** Task objective **
Please copy out every line in the records below that includes the word "tube".

(Rendered images with source text)
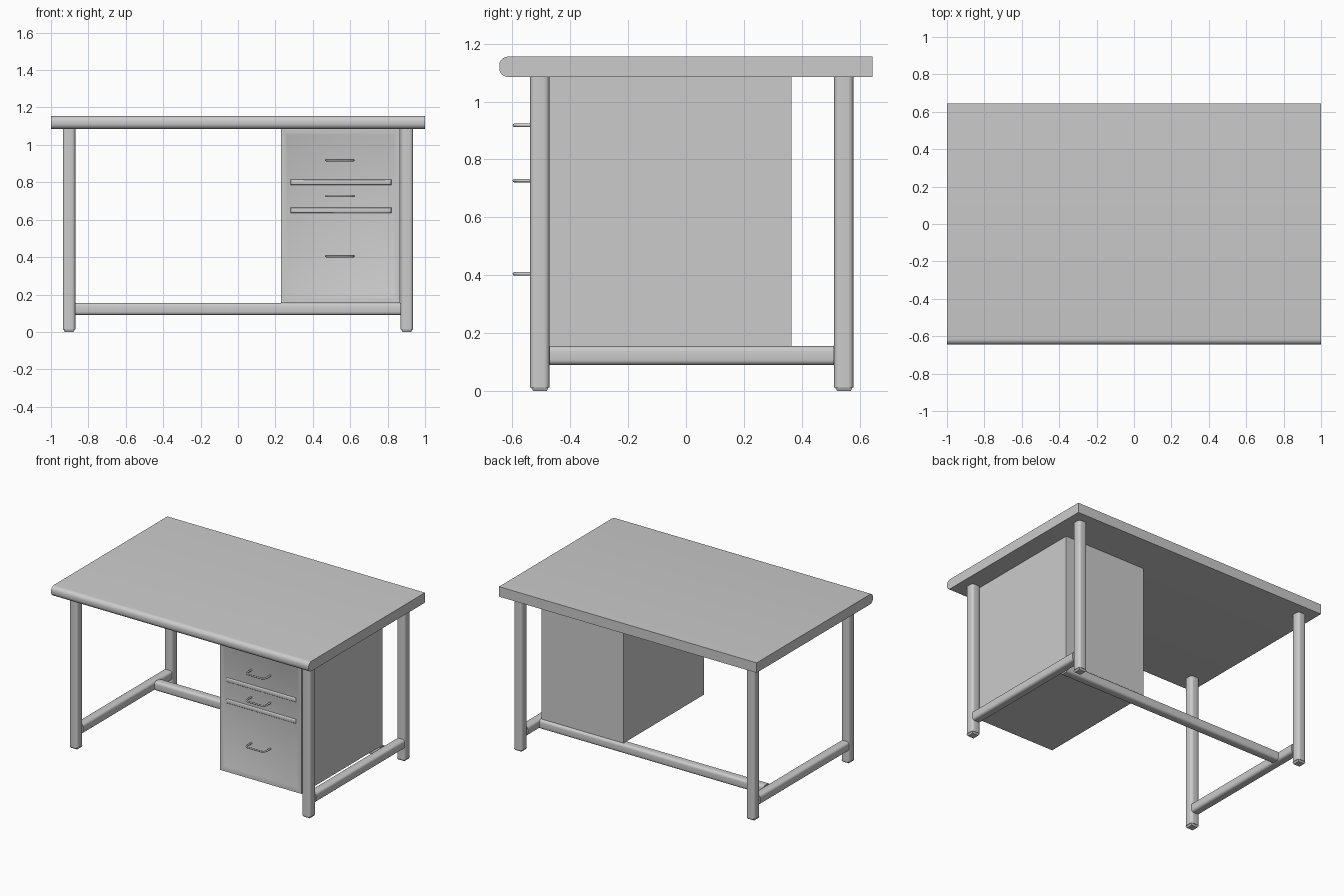
import bpy, bmesh, math
from mathutils import Vector

cube = bpy.data.objects.get("Cube")
if cube:
    bpy.data.objects.remove(cube, do_unlink=True)

grey = bpy.data.materials.new("plain_grey")
grey.use_nodes = True
colour = (0.6, 0.6, 0.6, 1)
grey.diffuse_color = colour
grey.node_tree.nodes["Principled BSDF"].inputs["Base Color"].default_value = colour


def finish(name, bm, angle=None):
    bmesh.ops.recalc_face_normals(bm, faces=bm.faces)
    mesh = bpy.data.meshes.new(name)
    bm.to_mesh(mesh)
    bm.free()
    obj = bpy.data.objects.new(name, mesh)
    bpy.context.collection.objects.link(obj)
    mesh.materials.append(grey)
    if angle:
        bpy.ops.object.select_all(action="DESELECT")
        obj.select_set(True)
        bpy.context.view_layer.objects.active = obj
        bpy.ops.object.shade_smooth_by_angle(angle=math.radians(angle))
    return obj


def box(lo, hi):
    bm = bmesh.new()
    bmesh.ops.create_cube(bm, size=1)
    lo, hi = Vector(lo), Vector(hi)
    for v in bm.verts:
        v.co = (lo + hi) / 2 + v.co * (hi - lo)
    return bm


def tube(name, lo, hi, axis, radius=0.018):
    """Square bar with its long edges rounded."""
    bm = box(lo, hi)
    edges = [e for e in bm.edges
             if abs((e.verts[0].co - e.verts[1].co).normalized()[axis]) > 0.9]
    bmesh.ops.bevel(bm, geom=edges, offset=radius, segments=4, profile=0.5, affect="EDGES")
    return finish(name, bm, 40)


# Table top with a rounded front edge
top = box((-1, -0.645, 1.085), (1, 0.645, 1.155))
front = [e for e in top.edges if all(v.co.y < 0 for v in e.verts)
         and abs(e.verts[0].co.x - e.verts[1].co.x) > 1]
bmesh.ops.bevel(top, geom=front, offset=0.03, segments=6, profile=0.5, affect="EDGES")
finish("table_top", top, 40)

# Legs, feet and side rails
H = 0.033
LEG_X, FRONT_Y, BACK_Y = 0.903, -0.505, 0.545
for side, x in (("left", LEG_X), ("right", -LEG_X)):
    for end, y in (("front", FRONT_Y), ("back", BACK_Y)):
        tube(f"{end}_{side}_leg", (x - H, y - H, 0.012), (x + H, y + H, 1.085), 2)
        foot = box((x - H, y - H, 0), (x + H, y + H, 0.012))
        for v in foot.verts:
            s = 0.72 if v.co.z < 0.006 else 0.9
            v.co.x = x + (v.co.x - x) * s
            v.co.y = y + (v.co.y - y) * s
        finish(f"{end}_{side}_foot", foot)
    tube(f"{side}_side_rail", (x - H, FRONT_Y + H, 0.09), (x + H, BACK_Y - H, 0.155), 1)

# Long rail between the side rails
tube("cross_rail", (-LEG_X + H, 0.35 - H, 0.09), (LEG_X - H, 0.35 + H, 0.155), 0)

# Drawer cabinet with a shallow sunk front
FACE = -0.53
cabinet = box((0.23, FACE, 0.155), (0.865, 0.365, 1.085))
face = min(cabinet.faces, key=lambda f: f.calc_center_median().y)
bmesh.ops.inset_region(cabinet, faces=[face], thickness=0.03)
bmesh.ops.inset_region(cabinet, faces=[face], thickness=0.015, depth=-0.005)
finish("drawer_cabinet", cabinet, 30)

# Raised lips between the drawers
for i, z in enumerate((0.8, 0.65)):
    lip = box((0.28, FACE - 0.003, z - 0.015), (0.82, FACE + 0.01, z + 0.015))
    edges = [e for e in lip.edges if all(v.co.y < FACE for v in e.verts)]
    bmesh.ops.bevel(lip, geom=edges, offset=0.009, segments=3, profile=0.5, affect="EDGES")
    finish(f"drawer_lip_{i + 1}", lip, 40)

# Bent wire handles
for name, z in (("upper", 0.918), ("middle", 0.727), ("lower", 0.405)):
    curve = bpy.data.curves.new(f"{name}_handle", "CURVE")
    curve.dimensions = "3D"
    curve.bevel_depth = 0.006
    curve.bevel_resolution = 2
    curve.use_fill_caps = True
    half = ((0.074, FACE + 0.005), (0.074, -0.57), (0.068, -0.586), (0.054, -0.593))
    points = [(-a, y) for a, y in half] + [(a, y) for a, y in reversed(half)]
    spline = curve.splines.new("POLY")
    spline.points.add(len(points) - 1)
    for p, (a, y) in zip(spline.points, points):
        p.co = (0.545 + a, y, z, 1)
    curve.materials.append(grey)
    obj = bpy.data.objects.new(f"{name}_handle", curve)
    bpy.context.collection.objects.link(obj)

** Completed task **
def tube(name, lo, hi, axis, radius=0.018):
        tube(f"{end}_{side}_leg", (x - H, y - H, 0.012), (x + H, y + H, 1.085), 2)
    tube(f"{side}_side_rail", (x - H, FRONT_Y + H, 0.09), (x + H, BACK_Y - H, 0.155), 1)
tube("cross_rail", (-LEG_X + H, 0.35 - H, 0.09), (LEG_X - H, 0.35 + H, 0.155), 0)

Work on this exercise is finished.